## Work task
Please restate, word for word, the lines below that begin at the one with "const gable = ()" and end at the one with "of upper windows". Leave out all other lines.

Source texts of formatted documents
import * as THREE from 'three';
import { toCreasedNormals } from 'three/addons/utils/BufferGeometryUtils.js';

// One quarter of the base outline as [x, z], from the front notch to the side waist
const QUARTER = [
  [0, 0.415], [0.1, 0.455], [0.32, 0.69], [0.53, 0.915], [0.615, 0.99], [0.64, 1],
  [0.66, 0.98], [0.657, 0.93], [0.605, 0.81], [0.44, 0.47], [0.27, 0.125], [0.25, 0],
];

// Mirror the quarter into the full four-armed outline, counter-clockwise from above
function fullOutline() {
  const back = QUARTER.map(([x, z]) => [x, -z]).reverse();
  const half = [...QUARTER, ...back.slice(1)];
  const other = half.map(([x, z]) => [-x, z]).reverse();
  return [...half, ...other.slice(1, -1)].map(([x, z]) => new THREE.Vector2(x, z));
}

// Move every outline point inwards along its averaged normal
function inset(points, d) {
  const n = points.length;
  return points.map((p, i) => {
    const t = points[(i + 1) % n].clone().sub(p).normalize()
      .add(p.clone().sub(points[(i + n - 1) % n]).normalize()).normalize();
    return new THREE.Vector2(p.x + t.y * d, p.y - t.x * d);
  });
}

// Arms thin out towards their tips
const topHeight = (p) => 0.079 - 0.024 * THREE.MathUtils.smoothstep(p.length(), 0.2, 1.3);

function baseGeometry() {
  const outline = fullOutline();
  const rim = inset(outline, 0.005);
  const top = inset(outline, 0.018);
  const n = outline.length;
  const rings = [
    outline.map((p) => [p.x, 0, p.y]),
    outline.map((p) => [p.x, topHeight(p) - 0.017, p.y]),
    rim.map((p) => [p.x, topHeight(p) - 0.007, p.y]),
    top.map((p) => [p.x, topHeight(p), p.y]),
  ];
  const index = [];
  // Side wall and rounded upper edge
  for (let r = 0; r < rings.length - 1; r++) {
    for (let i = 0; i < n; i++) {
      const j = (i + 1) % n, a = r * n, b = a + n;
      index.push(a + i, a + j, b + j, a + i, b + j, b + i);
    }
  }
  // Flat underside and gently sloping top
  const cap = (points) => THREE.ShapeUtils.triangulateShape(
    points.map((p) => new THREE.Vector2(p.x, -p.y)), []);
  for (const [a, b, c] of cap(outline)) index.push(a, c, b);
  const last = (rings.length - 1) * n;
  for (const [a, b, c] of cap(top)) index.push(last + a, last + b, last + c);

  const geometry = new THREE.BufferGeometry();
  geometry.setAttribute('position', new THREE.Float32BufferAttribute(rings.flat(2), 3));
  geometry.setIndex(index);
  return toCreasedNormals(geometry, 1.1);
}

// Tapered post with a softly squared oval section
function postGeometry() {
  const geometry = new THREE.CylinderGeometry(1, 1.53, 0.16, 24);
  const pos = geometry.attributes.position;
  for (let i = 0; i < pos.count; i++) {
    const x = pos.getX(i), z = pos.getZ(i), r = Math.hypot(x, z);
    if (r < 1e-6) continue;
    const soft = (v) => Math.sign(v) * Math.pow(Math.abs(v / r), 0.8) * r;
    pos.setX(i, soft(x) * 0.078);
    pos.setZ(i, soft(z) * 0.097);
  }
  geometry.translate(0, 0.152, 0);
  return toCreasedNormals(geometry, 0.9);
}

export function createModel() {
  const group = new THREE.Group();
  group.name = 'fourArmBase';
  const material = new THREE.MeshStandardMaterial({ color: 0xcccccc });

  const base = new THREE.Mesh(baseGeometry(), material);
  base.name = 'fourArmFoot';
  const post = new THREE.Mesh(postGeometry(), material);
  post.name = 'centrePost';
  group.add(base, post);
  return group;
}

* * *

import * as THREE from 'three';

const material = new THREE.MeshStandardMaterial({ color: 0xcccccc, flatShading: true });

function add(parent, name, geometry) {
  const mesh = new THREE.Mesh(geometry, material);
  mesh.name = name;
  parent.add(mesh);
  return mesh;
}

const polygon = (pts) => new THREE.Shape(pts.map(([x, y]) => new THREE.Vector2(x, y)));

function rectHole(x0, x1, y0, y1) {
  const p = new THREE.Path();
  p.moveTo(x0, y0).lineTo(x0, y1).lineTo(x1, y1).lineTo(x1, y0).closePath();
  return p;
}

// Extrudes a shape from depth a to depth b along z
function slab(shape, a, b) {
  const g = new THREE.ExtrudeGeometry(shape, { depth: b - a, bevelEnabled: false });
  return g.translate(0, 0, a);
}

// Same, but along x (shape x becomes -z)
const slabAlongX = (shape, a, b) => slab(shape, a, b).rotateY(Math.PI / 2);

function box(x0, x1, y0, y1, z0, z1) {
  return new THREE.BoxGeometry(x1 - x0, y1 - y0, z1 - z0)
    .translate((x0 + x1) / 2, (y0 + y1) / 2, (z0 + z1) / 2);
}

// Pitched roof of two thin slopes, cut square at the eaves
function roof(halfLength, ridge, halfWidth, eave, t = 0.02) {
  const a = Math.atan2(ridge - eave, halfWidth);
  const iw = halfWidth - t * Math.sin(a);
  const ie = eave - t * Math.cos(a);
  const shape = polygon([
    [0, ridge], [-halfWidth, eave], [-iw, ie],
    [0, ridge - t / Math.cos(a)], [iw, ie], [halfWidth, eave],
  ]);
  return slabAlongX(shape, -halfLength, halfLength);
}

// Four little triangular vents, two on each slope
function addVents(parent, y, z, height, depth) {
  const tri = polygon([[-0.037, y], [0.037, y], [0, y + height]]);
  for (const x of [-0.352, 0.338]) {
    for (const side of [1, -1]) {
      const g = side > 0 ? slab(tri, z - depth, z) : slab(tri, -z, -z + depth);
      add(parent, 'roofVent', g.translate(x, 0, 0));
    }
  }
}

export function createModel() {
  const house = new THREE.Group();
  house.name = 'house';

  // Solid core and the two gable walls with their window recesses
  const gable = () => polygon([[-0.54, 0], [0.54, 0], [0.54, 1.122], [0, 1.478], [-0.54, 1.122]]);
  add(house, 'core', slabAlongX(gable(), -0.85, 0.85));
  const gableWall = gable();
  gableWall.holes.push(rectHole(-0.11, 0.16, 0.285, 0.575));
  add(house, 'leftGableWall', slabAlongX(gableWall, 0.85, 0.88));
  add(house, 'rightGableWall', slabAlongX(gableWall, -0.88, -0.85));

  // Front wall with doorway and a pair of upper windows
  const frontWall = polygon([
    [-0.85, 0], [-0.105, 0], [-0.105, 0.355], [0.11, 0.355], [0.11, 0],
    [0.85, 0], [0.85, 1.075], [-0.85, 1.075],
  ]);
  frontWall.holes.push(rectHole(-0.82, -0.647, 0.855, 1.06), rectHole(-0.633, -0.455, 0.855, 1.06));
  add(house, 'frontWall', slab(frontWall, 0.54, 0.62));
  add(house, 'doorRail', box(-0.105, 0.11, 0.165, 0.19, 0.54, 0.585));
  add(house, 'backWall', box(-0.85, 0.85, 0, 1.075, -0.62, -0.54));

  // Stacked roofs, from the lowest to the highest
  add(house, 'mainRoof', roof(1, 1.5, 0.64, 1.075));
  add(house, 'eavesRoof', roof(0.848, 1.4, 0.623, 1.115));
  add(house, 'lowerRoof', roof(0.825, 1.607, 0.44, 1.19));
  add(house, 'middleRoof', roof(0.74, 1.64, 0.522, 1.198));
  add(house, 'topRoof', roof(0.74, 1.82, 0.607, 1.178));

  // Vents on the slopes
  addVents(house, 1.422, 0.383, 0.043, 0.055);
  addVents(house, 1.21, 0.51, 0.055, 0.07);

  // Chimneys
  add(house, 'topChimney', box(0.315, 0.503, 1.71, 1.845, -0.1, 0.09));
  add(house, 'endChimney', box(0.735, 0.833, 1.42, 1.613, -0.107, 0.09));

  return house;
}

==

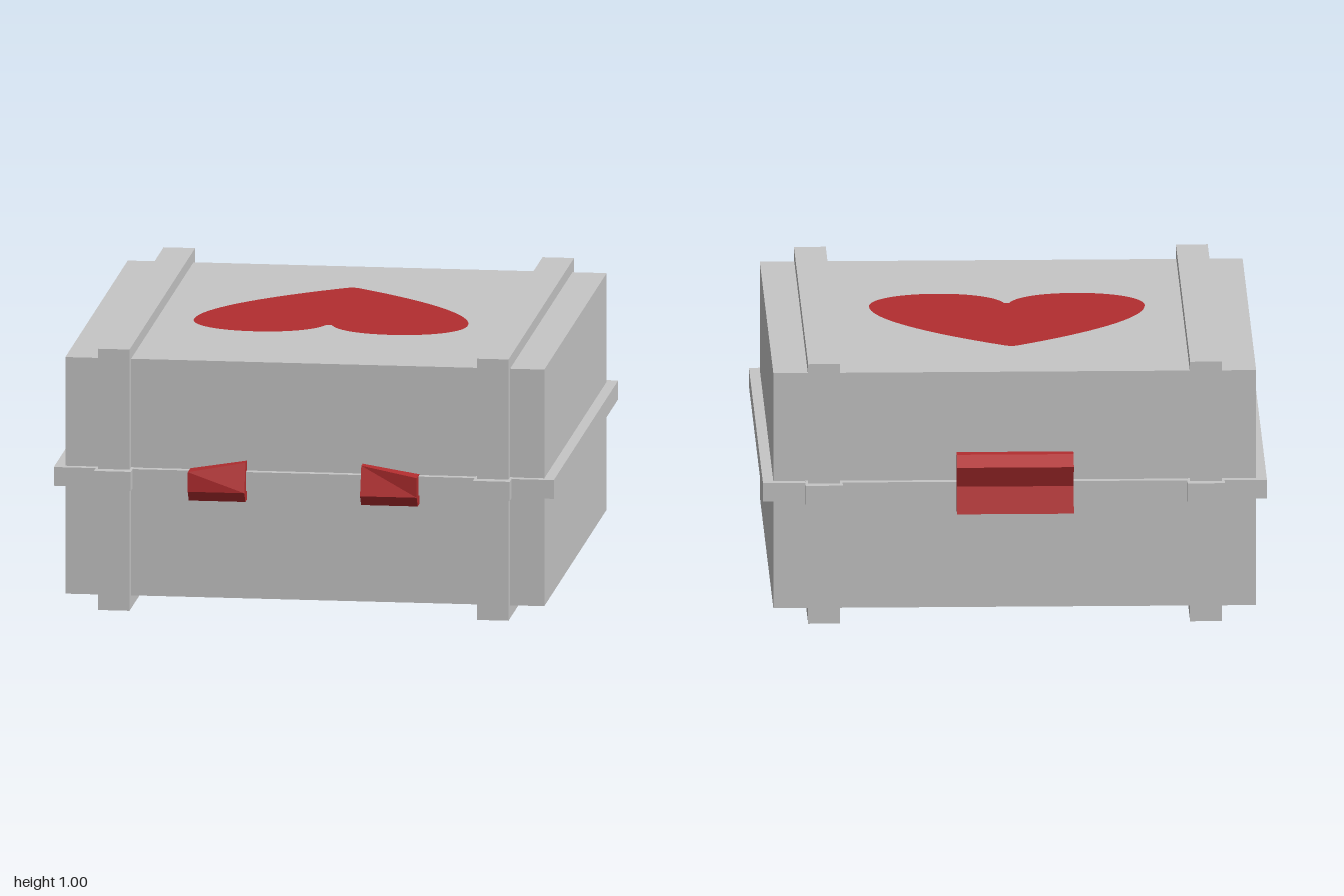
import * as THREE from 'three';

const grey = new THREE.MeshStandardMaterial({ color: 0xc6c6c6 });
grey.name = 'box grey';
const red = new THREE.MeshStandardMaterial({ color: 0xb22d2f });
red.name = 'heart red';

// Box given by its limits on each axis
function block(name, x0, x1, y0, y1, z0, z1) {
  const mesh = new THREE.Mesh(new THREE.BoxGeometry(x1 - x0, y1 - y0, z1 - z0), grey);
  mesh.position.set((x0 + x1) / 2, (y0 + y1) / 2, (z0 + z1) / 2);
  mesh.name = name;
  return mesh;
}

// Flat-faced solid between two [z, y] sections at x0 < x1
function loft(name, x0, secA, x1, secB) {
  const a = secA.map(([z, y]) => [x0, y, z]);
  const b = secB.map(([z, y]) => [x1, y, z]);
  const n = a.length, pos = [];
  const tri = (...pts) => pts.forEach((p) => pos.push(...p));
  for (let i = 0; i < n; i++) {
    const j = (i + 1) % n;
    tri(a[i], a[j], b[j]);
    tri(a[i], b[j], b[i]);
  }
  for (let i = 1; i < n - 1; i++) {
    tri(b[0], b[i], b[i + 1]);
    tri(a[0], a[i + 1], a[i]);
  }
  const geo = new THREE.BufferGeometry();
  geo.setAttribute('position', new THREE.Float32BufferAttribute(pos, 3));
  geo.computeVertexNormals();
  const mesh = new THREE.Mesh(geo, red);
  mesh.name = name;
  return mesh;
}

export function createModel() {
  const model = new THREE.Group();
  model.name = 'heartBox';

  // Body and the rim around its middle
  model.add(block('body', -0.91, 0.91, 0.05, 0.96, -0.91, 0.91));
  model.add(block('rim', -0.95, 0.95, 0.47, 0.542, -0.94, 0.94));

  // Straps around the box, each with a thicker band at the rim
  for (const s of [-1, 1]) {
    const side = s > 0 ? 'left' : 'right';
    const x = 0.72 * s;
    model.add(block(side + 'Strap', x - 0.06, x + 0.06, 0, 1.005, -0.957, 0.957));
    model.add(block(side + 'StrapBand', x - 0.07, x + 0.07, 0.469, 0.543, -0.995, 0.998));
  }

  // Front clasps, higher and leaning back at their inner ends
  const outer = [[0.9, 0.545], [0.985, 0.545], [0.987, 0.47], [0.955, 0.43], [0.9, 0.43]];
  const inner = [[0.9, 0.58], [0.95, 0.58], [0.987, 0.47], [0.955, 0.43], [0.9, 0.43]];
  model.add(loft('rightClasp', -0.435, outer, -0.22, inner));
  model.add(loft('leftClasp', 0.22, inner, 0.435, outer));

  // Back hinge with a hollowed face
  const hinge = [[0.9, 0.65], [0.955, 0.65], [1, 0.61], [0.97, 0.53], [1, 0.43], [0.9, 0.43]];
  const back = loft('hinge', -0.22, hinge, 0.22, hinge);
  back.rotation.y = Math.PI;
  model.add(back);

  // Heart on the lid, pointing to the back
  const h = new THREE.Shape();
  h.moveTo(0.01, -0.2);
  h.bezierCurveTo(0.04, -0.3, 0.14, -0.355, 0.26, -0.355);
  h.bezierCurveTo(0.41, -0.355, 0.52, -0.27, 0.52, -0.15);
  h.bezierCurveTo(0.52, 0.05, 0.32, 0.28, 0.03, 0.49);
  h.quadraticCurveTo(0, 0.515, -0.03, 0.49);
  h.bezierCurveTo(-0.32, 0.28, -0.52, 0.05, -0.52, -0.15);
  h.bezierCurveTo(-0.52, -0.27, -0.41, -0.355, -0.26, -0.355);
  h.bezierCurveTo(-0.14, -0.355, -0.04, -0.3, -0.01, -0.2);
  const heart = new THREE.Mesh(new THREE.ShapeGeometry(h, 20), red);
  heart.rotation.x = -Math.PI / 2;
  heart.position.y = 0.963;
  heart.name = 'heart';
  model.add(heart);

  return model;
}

## Answer box
  const gable = () => polygon([[-0.54, 0], [0.54, 0], [0.54, 1.122], [0, 1.478], [-0.54, 1.122]]);
  add(house, 'core', slabAlongX(gable(), -0.85, 0.85));
  const gableWall = gable();
  gableWall.holes.push(rectHole(-0.11, 0.16, 0.285, 0.575));
  add(house, 'leftGableWall', slabAlongX(gableWall, 0.85, 0.88));
  add(house, 'rightGableWall', slabAlongX(gableWall, -0.88, -0.85));

  // Front wall with doorway and a pair of upper windows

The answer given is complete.